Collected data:
□ □ □ □ □
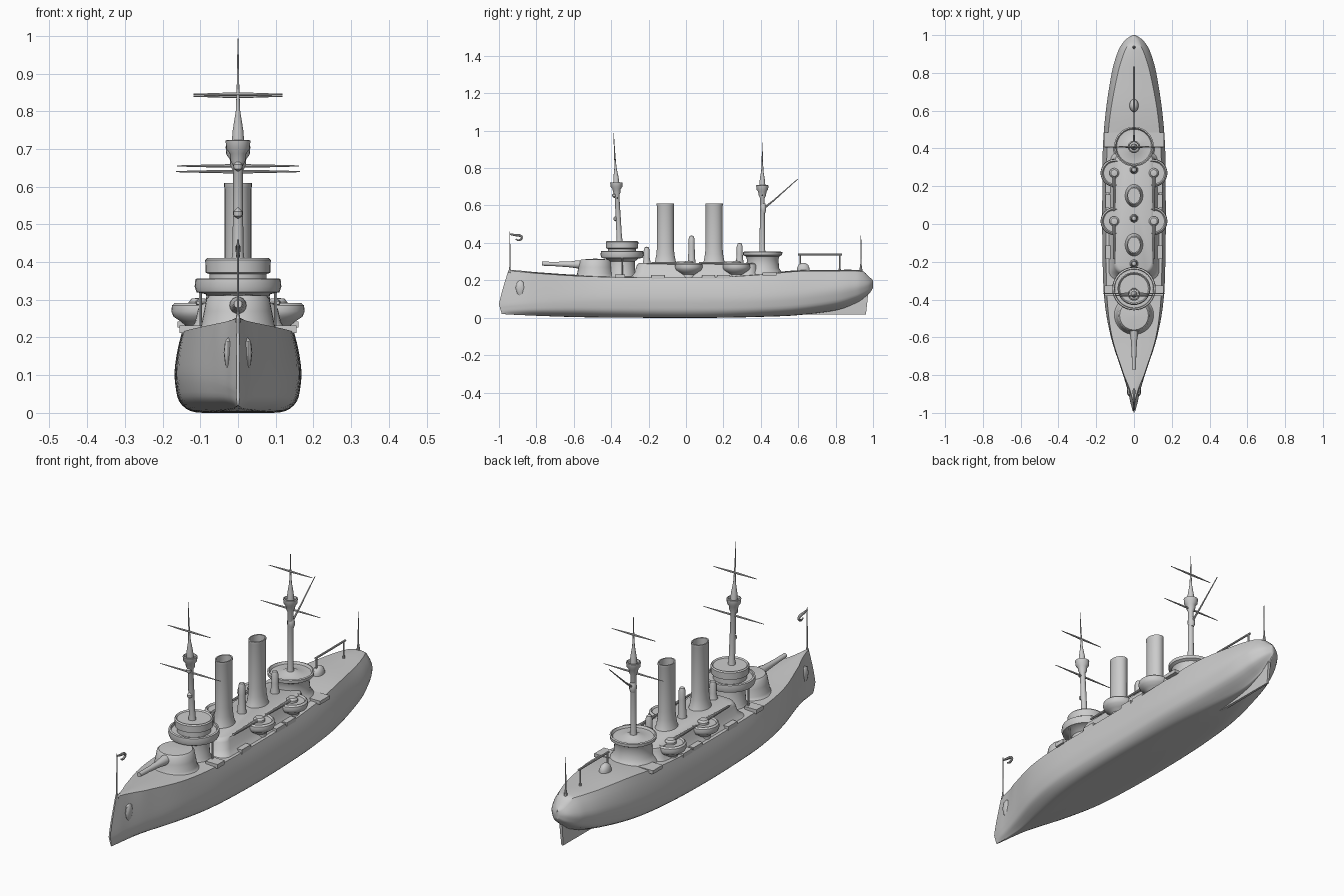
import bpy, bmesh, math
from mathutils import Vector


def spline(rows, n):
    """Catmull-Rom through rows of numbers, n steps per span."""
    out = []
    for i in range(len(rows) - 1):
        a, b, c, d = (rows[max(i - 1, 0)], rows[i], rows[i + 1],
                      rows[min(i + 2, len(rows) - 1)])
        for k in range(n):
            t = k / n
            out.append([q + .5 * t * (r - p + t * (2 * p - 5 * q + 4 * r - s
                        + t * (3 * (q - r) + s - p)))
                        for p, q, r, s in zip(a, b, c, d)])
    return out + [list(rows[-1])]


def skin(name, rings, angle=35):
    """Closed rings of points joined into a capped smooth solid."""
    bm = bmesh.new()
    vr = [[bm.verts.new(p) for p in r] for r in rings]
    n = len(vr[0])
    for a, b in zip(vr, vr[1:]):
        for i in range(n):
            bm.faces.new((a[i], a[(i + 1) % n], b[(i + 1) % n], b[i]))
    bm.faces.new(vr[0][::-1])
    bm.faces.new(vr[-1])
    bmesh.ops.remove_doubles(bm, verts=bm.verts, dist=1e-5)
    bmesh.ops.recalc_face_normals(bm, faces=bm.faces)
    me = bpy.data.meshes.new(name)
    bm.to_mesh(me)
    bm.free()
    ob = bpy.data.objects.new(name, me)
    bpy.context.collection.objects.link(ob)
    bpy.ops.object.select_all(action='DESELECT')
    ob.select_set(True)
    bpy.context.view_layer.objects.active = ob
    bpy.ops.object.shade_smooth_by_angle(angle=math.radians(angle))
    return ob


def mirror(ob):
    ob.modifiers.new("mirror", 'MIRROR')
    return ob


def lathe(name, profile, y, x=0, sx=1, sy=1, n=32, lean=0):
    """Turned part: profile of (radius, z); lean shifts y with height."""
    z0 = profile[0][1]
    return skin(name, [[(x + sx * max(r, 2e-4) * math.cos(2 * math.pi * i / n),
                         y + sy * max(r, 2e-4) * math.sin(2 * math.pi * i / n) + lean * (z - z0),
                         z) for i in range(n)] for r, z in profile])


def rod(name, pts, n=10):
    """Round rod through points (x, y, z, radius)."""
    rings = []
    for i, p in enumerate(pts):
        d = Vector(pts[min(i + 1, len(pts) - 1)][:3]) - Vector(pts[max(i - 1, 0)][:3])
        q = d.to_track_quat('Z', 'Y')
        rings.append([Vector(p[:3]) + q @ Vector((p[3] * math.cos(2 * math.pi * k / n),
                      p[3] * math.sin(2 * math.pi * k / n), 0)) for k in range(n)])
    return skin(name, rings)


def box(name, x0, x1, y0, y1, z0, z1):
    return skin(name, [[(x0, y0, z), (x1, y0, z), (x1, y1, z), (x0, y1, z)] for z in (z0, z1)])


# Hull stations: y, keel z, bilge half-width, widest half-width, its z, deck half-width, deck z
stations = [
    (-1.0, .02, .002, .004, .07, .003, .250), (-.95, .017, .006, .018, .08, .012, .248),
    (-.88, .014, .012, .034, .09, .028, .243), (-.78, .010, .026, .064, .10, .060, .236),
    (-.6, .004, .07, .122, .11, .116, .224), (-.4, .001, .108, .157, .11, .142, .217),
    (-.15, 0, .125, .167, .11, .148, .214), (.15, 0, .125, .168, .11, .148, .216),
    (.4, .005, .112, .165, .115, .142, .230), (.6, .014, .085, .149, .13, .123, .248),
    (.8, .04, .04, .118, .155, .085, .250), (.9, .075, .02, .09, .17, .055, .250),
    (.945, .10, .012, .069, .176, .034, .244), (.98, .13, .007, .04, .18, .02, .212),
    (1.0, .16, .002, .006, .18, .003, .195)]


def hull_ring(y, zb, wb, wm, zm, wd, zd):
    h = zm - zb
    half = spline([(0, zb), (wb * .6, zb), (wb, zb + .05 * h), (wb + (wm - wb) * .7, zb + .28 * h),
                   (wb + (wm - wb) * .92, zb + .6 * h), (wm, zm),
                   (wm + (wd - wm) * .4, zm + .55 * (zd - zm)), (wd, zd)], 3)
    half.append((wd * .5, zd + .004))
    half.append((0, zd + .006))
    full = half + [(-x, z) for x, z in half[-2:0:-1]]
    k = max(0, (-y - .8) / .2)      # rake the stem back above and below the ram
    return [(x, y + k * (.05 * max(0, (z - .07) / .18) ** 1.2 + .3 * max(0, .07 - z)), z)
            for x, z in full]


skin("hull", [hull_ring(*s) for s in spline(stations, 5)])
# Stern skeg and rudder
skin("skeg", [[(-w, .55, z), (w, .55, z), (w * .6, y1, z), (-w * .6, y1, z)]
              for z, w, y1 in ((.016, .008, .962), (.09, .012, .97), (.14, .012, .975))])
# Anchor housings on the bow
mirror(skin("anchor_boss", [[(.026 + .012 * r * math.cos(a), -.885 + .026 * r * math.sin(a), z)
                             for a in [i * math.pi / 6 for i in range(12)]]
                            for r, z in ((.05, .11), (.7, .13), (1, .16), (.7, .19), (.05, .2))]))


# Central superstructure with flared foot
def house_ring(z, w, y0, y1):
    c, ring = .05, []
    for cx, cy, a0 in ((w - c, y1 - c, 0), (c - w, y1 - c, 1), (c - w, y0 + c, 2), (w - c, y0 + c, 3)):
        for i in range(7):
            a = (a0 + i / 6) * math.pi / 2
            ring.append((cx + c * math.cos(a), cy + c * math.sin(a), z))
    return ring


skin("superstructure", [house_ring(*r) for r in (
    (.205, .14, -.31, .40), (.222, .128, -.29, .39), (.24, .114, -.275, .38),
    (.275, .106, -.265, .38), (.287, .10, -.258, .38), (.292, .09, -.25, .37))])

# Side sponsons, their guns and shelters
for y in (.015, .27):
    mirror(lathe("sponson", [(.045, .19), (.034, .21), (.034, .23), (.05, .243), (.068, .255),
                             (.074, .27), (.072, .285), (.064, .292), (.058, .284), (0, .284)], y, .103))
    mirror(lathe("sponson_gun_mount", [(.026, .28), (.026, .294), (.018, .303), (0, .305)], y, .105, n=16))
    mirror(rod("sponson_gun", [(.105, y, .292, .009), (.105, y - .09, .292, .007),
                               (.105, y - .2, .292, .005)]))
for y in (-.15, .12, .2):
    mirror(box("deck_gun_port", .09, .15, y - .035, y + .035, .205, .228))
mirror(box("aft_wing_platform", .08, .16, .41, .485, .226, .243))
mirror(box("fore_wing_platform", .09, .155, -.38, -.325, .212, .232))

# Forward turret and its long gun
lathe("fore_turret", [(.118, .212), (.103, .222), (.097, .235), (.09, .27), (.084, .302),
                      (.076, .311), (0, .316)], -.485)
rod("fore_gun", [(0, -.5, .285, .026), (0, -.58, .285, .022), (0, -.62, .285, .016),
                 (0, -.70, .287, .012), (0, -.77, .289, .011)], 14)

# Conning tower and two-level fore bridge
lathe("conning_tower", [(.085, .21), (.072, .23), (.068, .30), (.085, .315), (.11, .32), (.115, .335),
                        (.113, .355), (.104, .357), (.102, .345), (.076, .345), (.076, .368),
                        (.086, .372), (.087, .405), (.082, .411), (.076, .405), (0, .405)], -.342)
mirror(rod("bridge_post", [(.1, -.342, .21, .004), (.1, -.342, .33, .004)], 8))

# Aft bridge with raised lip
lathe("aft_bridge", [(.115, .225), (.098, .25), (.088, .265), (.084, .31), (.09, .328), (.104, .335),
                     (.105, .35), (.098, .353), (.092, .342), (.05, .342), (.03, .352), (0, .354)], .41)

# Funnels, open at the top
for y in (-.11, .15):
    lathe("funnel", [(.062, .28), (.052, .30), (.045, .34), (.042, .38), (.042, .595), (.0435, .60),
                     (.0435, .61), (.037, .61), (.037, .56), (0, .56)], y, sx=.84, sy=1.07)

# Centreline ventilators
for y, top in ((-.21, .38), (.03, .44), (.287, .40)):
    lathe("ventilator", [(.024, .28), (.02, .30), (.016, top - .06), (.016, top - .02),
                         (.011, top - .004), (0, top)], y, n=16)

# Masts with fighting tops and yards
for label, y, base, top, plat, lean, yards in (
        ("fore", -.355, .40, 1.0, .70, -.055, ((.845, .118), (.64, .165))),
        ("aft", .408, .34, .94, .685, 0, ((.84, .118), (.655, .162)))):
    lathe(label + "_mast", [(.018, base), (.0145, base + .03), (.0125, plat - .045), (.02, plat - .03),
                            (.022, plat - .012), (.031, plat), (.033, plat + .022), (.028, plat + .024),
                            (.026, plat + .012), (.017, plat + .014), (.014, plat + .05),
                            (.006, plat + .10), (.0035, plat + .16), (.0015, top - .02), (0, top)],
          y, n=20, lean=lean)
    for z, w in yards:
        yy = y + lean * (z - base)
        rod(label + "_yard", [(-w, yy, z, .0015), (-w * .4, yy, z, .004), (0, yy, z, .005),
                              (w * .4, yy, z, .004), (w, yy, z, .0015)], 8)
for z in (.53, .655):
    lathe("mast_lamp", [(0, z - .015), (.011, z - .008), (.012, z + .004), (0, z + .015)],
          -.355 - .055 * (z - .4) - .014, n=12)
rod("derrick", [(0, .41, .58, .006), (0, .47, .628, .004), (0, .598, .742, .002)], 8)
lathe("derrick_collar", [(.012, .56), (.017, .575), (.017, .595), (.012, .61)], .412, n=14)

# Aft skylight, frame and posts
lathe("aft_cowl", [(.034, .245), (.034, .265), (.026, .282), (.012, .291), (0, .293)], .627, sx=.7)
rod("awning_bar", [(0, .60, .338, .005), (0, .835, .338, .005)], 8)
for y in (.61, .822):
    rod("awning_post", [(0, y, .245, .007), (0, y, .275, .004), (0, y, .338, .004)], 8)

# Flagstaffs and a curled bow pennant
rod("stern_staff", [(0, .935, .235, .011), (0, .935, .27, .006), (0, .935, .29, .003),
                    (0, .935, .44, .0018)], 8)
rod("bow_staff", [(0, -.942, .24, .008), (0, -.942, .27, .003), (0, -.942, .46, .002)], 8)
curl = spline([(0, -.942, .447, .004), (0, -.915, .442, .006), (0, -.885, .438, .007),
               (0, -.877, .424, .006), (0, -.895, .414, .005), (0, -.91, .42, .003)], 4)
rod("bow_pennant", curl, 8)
□ □ □ □ □
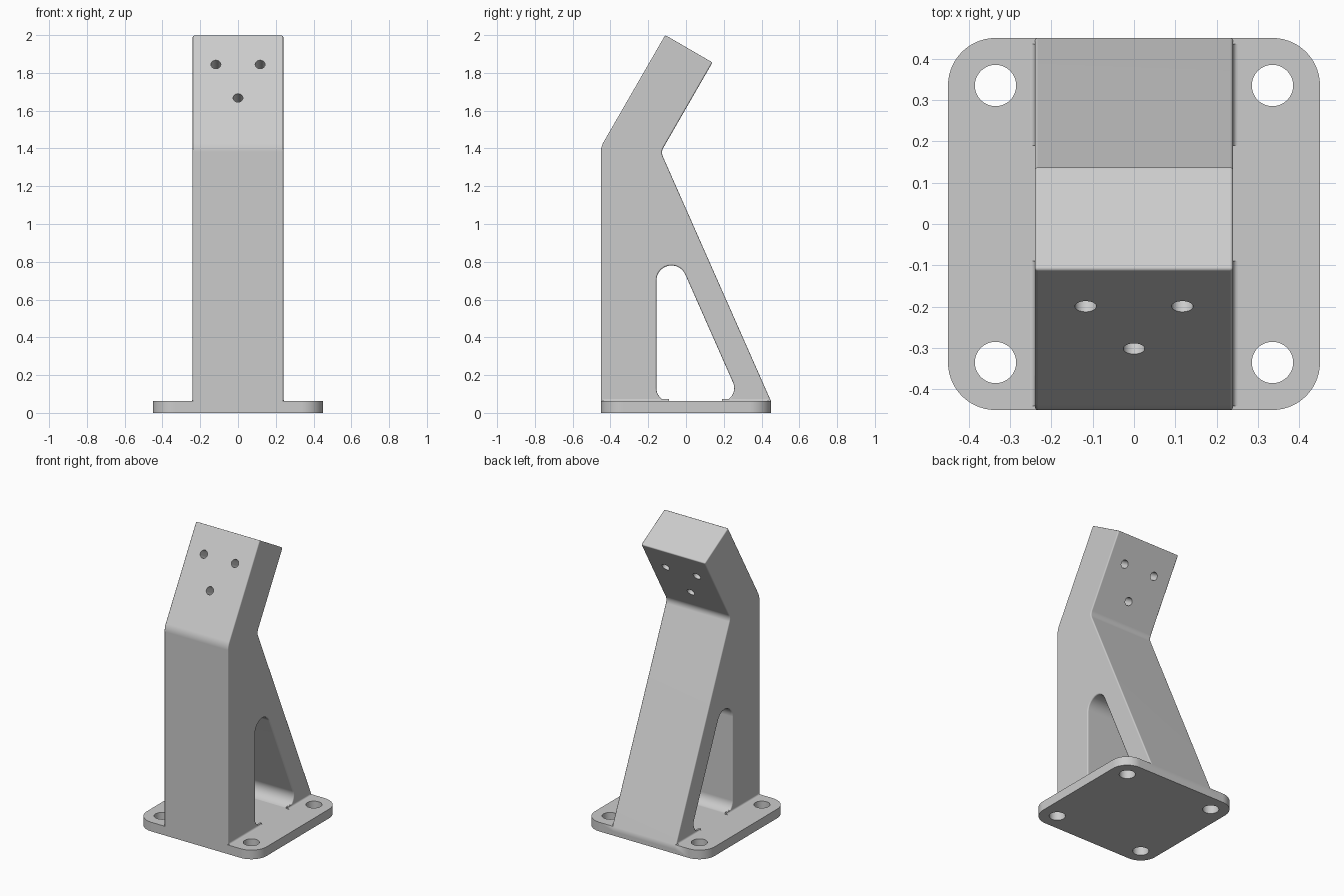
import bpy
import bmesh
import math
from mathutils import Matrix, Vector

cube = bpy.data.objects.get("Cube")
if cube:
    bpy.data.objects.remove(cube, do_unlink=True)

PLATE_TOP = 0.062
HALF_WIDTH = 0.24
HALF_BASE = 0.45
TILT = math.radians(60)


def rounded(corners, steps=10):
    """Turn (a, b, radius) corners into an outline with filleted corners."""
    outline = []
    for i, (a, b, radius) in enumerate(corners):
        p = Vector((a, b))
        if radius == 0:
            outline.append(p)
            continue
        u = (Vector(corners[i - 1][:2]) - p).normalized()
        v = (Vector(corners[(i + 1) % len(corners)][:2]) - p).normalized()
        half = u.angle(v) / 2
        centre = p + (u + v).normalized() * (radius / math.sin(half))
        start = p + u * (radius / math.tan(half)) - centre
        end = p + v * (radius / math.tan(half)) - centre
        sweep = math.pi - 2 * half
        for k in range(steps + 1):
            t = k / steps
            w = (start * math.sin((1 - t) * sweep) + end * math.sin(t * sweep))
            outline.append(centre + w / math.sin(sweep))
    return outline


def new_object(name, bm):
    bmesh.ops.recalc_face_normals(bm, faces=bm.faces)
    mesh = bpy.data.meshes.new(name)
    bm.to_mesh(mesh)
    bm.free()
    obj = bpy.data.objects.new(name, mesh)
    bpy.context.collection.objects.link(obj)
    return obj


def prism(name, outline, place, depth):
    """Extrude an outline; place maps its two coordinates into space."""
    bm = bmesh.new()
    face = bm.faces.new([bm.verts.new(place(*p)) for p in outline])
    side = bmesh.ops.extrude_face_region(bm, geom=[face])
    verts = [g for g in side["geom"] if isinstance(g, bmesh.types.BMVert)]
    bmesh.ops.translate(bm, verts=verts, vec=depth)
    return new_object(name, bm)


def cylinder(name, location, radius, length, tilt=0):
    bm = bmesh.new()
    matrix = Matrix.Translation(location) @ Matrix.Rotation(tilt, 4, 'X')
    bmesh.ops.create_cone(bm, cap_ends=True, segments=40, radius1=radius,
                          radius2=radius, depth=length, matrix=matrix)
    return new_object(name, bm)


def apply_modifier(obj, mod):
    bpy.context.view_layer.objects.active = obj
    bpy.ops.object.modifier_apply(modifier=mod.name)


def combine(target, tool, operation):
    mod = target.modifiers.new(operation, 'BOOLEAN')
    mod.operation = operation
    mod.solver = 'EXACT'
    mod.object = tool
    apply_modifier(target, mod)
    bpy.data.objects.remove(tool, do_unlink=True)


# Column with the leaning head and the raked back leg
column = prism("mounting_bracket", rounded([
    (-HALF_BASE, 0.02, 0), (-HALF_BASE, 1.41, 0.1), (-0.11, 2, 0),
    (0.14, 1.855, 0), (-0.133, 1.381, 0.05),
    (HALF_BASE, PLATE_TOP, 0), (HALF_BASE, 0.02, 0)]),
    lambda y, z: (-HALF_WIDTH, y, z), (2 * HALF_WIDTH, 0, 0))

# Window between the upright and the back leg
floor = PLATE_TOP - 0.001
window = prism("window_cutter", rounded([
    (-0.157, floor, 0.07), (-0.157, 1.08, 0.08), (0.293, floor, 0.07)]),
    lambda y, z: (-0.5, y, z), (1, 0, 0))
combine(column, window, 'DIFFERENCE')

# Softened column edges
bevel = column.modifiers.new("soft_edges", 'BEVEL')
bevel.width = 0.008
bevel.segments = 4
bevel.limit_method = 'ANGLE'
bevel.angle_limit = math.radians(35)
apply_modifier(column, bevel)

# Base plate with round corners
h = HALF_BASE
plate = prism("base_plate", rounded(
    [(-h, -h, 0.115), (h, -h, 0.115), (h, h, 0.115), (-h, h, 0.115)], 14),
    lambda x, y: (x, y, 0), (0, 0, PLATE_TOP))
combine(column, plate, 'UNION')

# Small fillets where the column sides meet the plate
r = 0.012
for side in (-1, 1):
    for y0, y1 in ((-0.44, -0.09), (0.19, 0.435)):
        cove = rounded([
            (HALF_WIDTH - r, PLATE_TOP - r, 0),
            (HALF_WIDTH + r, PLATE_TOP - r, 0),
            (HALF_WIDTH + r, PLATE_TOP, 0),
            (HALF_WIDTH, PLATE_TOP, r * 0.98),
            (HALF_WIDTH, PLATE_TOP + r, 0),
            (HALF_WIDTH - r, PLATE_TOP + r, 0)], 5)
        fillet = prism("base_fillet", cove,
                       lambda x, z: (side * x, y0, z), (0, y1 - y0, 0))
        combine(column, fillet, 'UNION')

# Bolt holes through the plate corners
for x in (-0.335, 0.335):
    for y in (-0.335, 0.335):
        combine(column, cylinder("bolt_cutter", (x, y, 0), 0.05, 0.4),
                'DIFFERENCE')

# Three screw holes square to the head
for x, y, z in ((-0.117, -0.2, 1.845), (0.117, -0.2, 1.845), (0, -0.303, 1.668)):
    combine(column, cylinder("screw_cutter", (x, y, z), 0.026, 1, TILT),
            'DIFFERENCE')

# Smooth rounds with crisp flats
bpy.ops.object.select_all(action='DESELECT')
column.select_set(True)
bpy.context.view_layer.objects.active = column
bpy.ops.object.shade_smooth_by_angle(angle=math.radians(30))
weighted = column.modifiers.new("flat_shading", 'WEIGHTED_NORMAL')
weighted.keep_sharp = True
□ □ □ □ □
▶ _What you should do_
Of all the entries above, how many lines contain the string "start"? Answer with the number only.

▶ _Response_
2